→ **WHAT THE TASK ASKS**: Your result will be the set of lines with "size", copied from the material below.

→ **DATA FOR PROCESSING**:
----
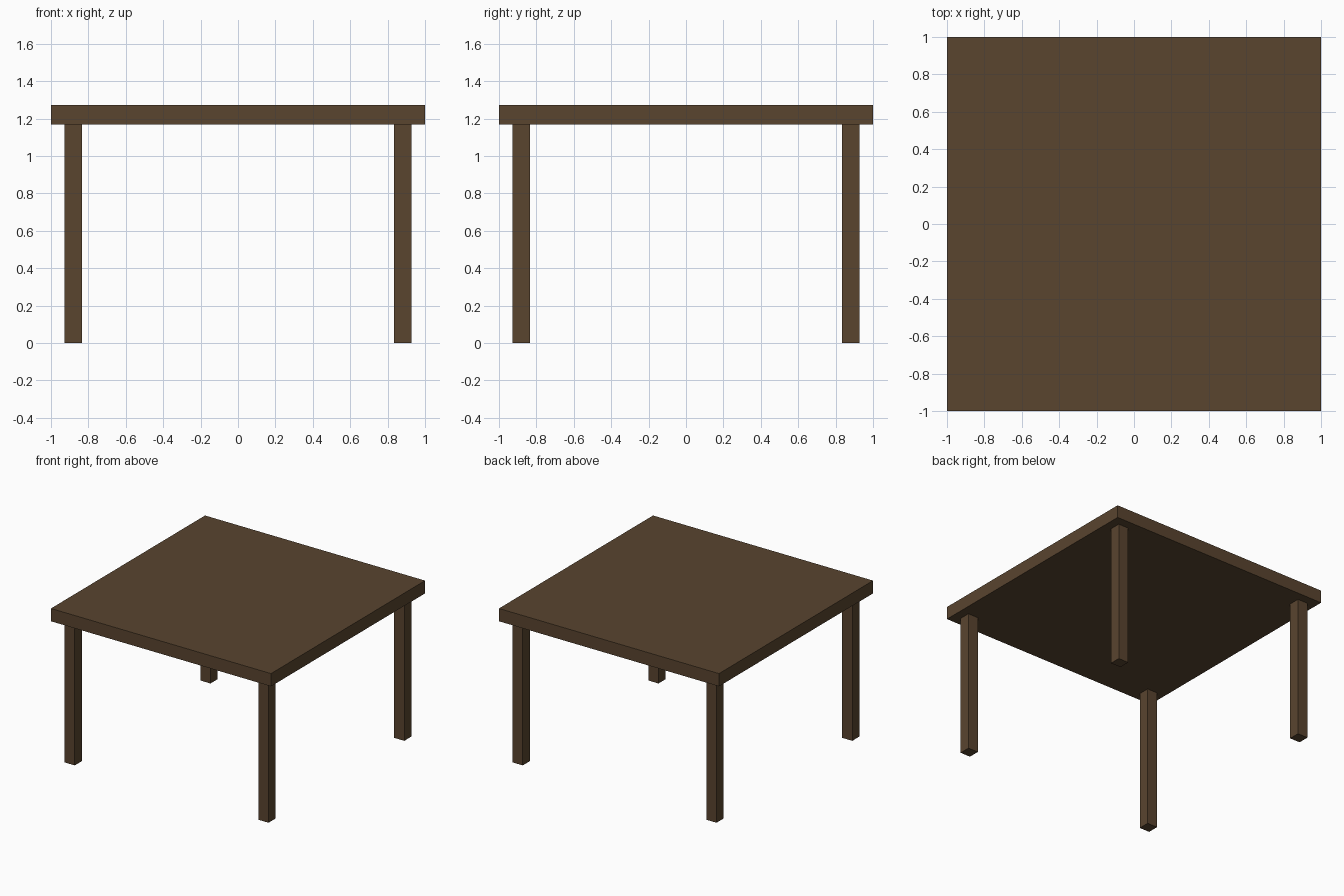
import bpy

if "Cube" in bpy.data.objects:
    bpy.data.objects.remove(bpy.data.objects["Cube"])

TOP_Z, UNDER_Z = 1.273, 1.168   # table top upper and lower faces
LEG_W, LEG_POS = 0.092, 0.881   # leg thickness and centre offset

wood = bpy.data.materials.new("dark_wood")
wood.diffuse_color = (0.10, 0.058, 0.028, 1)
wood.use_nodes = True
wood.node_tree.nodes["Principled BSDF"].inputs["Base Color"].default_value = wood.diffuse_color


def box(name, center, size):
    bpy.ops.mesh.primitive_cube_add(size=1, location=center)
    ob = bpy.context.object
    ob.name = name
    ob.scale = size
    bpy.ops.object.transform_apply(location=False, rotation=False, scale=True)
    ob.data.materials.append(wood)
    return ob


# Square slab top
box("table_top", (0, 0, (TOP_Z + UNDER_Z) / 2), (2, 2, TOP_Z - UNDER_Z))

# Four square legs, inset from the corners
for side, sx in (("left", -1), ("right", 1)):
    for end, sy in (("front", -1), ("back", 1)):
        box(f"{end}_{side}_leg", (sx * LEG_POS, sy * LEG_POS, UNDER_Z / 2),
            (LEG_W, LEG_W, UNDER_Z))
----
→ **SOLUTION TO THE EXERCISE**:
def box(name, center, size):
    bpy.ops.mesh.primitive_cube_add(size=1, location=center)
    ob.scale = size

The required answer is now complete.